Reactions from banks come from different angles:

  • Regarding governance, most banks are holding daily crisis committees at the highest level, and especially affected banks have dedicated war rooms and crisis support teams.
  • As for reporting, banks are rapidly answering requests by the ECB and the national competent authorities, and are producing internal reports to Senior Management.
  • Concerning the identification of exposures, banks are reviewing them thoroughly across portfolios – not only direct exposures, but also indirect and contingent exposures, connected clients, collaterals, deposits, etc.
  • Regarding risk appetite and limits, banks with significant exposure to Ukraine, Russia and Belarus are actively working on the limits, thresholds and actions to be taken. Also, most banks are downgrading the Russian Federation’s credit ratings to pre-default levels.
  • As for credit risk measurement, specific stress testing scenarios are being produced, such as impacts on GDP due to gas supplies dropping, nationalization of Russian subsidiaries, further sanctions, etc. Preliminary impacts on P&L, capital and provisions are being calculated; and specifically in provisions, banks are considering moving exposures to stage 3, and overlays and overrides are likely to be applied.
  • In the market and ALM domain, no overshooting has been observed so far. In liquidity, requests are expected from the supervisors on daily maturity ladders to see the evolution of deposits.
  • Regarding compliance, banks are reviewing blacklists on a daily basis, and the KYC and transaction monitoring procedures have been intensified, with stricter rules and dedicated teams or task forces.
  • In the IT Risk arena, banks in Europe are now under maximum alert, as cyberattacks from Russia have more than doubled since the war outbreak; and a full review of third-party providers is being conducted in most banks.

As it is apparent, banks are very actively working on the impacts of the war in Ukraine, and Management Solutions is already accompanying them in these trying times. The most affected areas (Risk, Finance, IT, Business, Compliance, etc.) are precisely those where Management Solutions’ core expertise is.

Therefore, drawing on our understanding of the requirements and our deep knowledge of regulation and supervision, we cover all stages necessary to support our clients in deploying a solid response to this crisis.

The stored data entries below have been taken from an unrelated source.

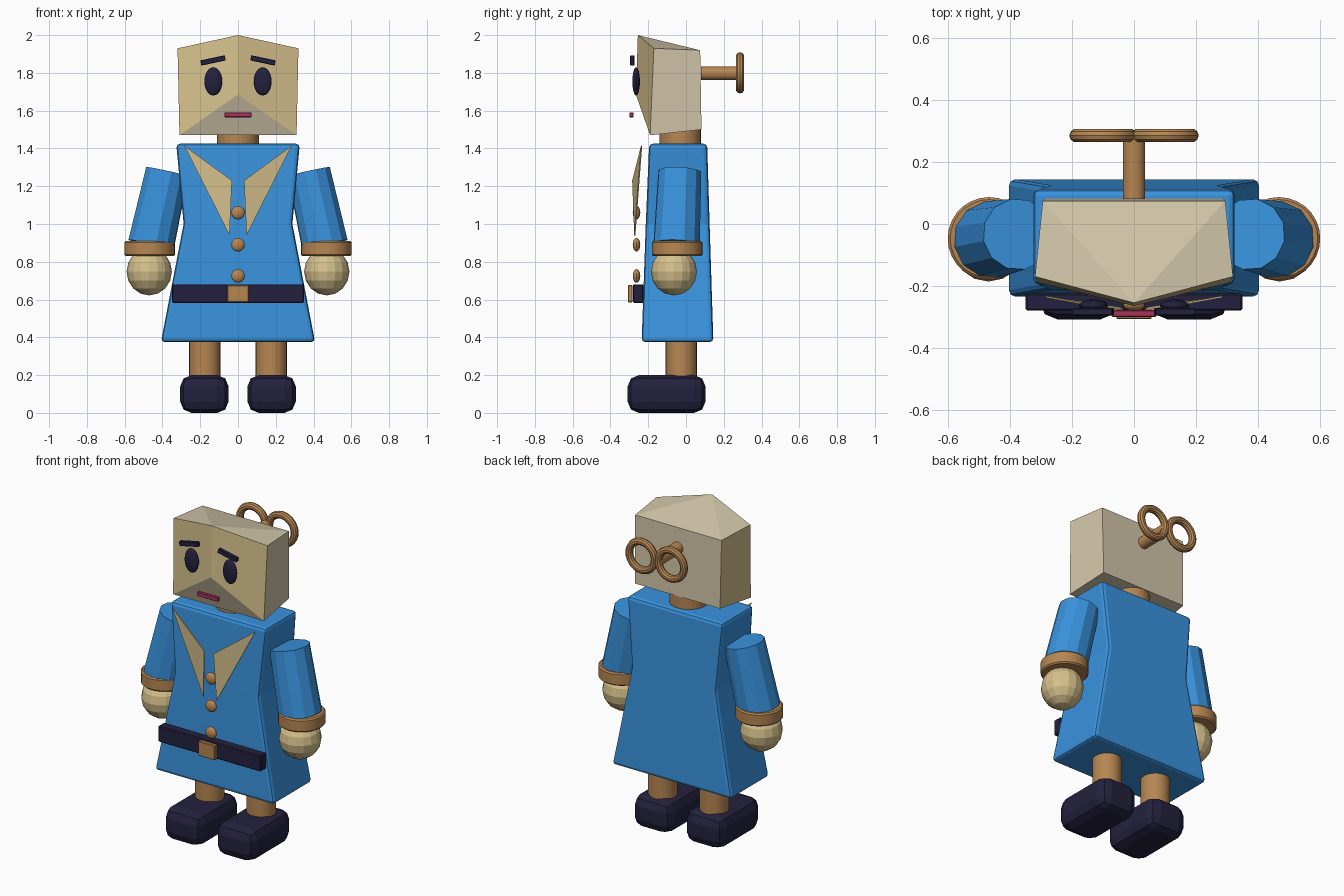
import bpy, bmesh, math
from mathutils import Matrix, Vector

if "Cube" in bpy.data.objects:
    bpy.data.objects.remove(bpy.data.objects["Cube"])


def material(name, r, g, b):
    lin = [((c / 255 + 0.055) / 1.055) ** 2.4 for c in (r, g, b)]
    m = bpy.data.materials.new(name)
    m.diffuse_color = (*lin, 1)
    m.use_nodes = True
    m.node_tree.nodes["Principled BSDF"].inputs["Base Color"].default_value = m.diffuse_color
    return m


TAN = material("tan skin", 214, 193, 140)
PALE = material("pale beige", 211, 199, 170)
BLUE = material("coat blue", 57, 147, 222)
WOOD = material("wood brown", 182, 134, 82)
DARK = material("dark navy", 36, 33, 62)
RED = material("mouth red", 168, 52, 92)


def finish(name, bm, mats, smooth=False):
    bmesh.ops.recalc_face_normals(bm, faces=bm.faces)
    me = bpy.data.meshes.new(name)
    bm.to_mesh(me)
    bm.free()
    for m in mats if isinstance(mats, list) else [mats]:
        me.materials.append(m)
    for p in me.polygons:
        p.use_smooth = smooth
    if smooth:
        me.set_sharp_from_angle(angle=math.radians(35))
    ob = bpy.data.objects.new(name, me)
    bpy.context.collection.objects.link(ob)
    return ob


def bevel(bm, width, segments):
    bmesh.ops.bevel(bm, geom=list(bm.edges), offset=width, segments=segments,
                    profile=0.5, affect='EDGES', clamp_overlap=True)


def box(name, centre, size, mat, width=0.0, segments=1, roll=0.0):
    bm = bmesh.new()
    bmesh.ops.create_cube(bm, size=1)
    bmesh.ops.scale(bm, vec=size, verts=bm.verts)
    if width:
        bevel(bm, width, segments)
    bmesh.ops.transform(bm, verts=bm.verts, matrix=Matrix.Translation(centre)
                        @ Matrix.Rotation(roll, 4, 'Y'))
    return finish(name, bm, mat)


def rod(name, a, b, ra, rb, mat, sides=24, smooth=True, rim=0.0):
    a, b = Vector(a), Vector(b)
    d = b - a
    bm = bmesh.new()
    bmesh.ops.create_cone(bm, cap_ends=True, segments=sides, radius1=ra,
                          radius2=rb, depth=d.length)
    if rim:
        edges = [e for e in bm.edges if abs(e.verts[0].co.z - e.verts[1].co.z) < 1e-5]
        bmesh.ops.bevel(bm, geom=edges, offset=rim, segments=1, affect='EDGES')
    turn = d.to_track_quat('Z', 'Y').to_matrix().to_4x4()
    bmesh.ops.transform(bm, verts=bm.verts,
                        matrix=Matrix.Translation((a + b) / 2) @ turn)
    return finish(name, bm, mat, smooth)


def ball(name, centre, radii, mat, u=16, v=8, smooth=False):
    bm = bmesh.new()
    bmesh.ops.create_uvsphere(bm, u_segments=u, v_segments=v, radius=1)
    bmesh.ops.scale(bm, vec=radii, verts=bm.verts)
    bmesh.ops.translate(bm, vec=centre, verts=bm.verts)
    return finish(name, bm, mat, smooth)


def ring(name, centre, major, minor, mat, n=28, k=10):
    # torus standing in the x-z plane
    bm = bmesh.new()
    grid = []
    for i in range(n):
        a = math.tau * i / n
        row = []
        for j in range(k):
            t = math.tau * j / k
            r = major + minor * math.cos(t)
            row.append(bm.verts.new((centre[0] + r * math.cos(a),
                                     centre[1] + minor * math.sin(t),
                                     centre[2] + r * math.sin(a))))
        grid.append(row)
    for i in range(n):
        p, q = grid[i], grid[(i + 1) % n]
        for j in range(k):
            bm.faces.new((p[j], q[j], q[(j + 1) % k], p[(j + 1) % k]))
    return finish(name, bm, mat, True)


# Head: wedge-fronted block with a ridge and an undercut chin
bm = bmesh.new()
tip = bm.verts.new((0, -0.255, 2.0))
chin = bm.verts.new((0, -0.265, 1.685))
half = []
for s in (-1, 1):
    half.append([bm.verts.new(c) for c in (
        (s * 0.32, -0.17, 1.93), (s * 0.31, -0.19, 1.47),
        (s * 0.295, 0.075, 1.92), (s * 0.29, 0.082, 1.50))])
(lt, lb, ltb, lbb), (rt, rb, rtb, rbb) = half
for f in ((tip, lt, lb, chin), (tip, chin, rb, rt), (chin, lb, rb),
          (lt, ltb, lbb, lb), (rt, rb, rbb, rtb), (ltb, rtb, rbb, lbb),
          (lb, lbb, rbb, rb), (tip, ltb, lt), (tip, rt, rtb), (tip, rtb, ltb)):
    bm.faces.new(f)
bmesh.ops.recalc_face_normals(bm, faces=bm.faces)
for f in bm.faces:
    n = f.normal
    f.material_index = 1 if (n.y < -0.5 and n.z > -0.25) or n.x < -0.9 else 0
finish("head", bm, [PALE, TAN])
rod("neck", (0, -0.03, 1.40), (0, -0.03, 1.52), 0.11, 0.11, WOOD)

# Coat: waisted block lofted through three rectangles
bm = bmesh.new()
rows = []
for z, w, y0, y1 in ((0.375, 0.408, -0.235, 0.145), (1.0, 0.288, -0.213, 0.125),
                     (1.425, 0.327, -0.195, 0.112)):
    rows.append([bm.verts.new(c) for c in
                 ((-w, y0, z), (w, y0, z), (w, y1, z), (-w, y1, z))])
for p, q in zip(rows, rows[1:]):
    for i in range(4):
        j = (i + 1) % 4
        bm.faces.new((p[i], p[j], q[j], q[i]))
bm.faces.new(rows[0])
bm.faces.new(rows[2])
waist = set(rows[1])
edges = [e for e in bm.edges if not set(e.verts) <= waist]
bmesh.ops.bevel(bm, geom=edges, offset=0.02, segments=2, profile=0.5, affect='EDGES')
finish("coat", bm, BLUE)

# Belt, buckle, buttons and mouth
box("belt", (0, -0.252, 0.632), (0.70, 0.056, 0.098), DARK, 0.005)
box("buckle", (0, -0.295, 0.631), (0.114, 0.025, 0.092), WOOD, 0.004)
for i, z in enumerate((1.06, 0.89, 0.725)):
    ball(f"button_{i + 1}", (0, -0.262, z), (0.036, 0.02, 0.036), WOOD, 16, 10, True)
box("mouth", (0, -0.289, 1.578), (0.144, 0.022, 0.026), RED, 0.003)

# Paired parts
for s, side in ((-1, "left"), (1, "right")):
    rod(f"{side}_arm", (s * 0.46, -0.05, 0.89), (s * 0.375, -0.033, 1.277),
        0.125, 0.116, BLUE, 12, False)
    rod(f"{side}_cuff", (s * 0.468, -0.047, 0.83), (s * 0.468, -0.047, 0.91),
        0.134, 0.134, WOOD, 28, True, 0.008)
    ball(f"{side}_hand", (s * 0.47, -0.064, 0.748), (0.12, 0.122, 0.126), TAN)
    rod(f"{side}_leg", (s * 0.176, -0.025, 0.15), (s * 0.176, -0.025, 0.40),
        0.083, 0.083, WOOD)
    box(f"{side}_shoe", (s * 0.178, -0.103, 0.10), (0.256, 0.412, 0.20), DARK, 0.06, 2)
    ball(f"{side}_eye", (s * 0.131, -0.264, 1.755), (0.047, 0.02, 0.075), DARK, 20, 12, True)
    box(f"{side}_eyebrow", (s * 0.132, -0.284, 1.866), (0.132, 0.024, 0.028), DARK,
        0.003, 1, s * math.radians(12))
    ring(f"{side}_key_ring", (s * 0.1, 0.286, 1.80), 0.087, 0.022, WOOD)
    # Lapel: thin triangular plate
    bm = bmesh.new()
    tri = ((s * 0.285, -0.238, 1.415), (s * 0.032, -0.285, 1.23), (s * 0.045, -0.274, 0.94))
    front = [bm.verts.new(c) for c in tri]
    back = [bm.verts.new((x, y + 0.006, z)) for x, y, z in tri]
    bm.faces.new(front)
    bm.faces.new(back[::-1])
    for i in range(3):
        j = (i + 1) % 3
        bm.faces.new((front[i], back[i], back[j], front[j]))
    finish(f"{side}_lapel", bm, TAN)

# Wind-up key shaft
rod("key_shaft", (0, 0.08, 1.798), (0, 0.285, 1.798), 0.036, 0.036, WOOD)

Download the document "War in Ukraine - impacts on the banking sector" (also available in Spanish).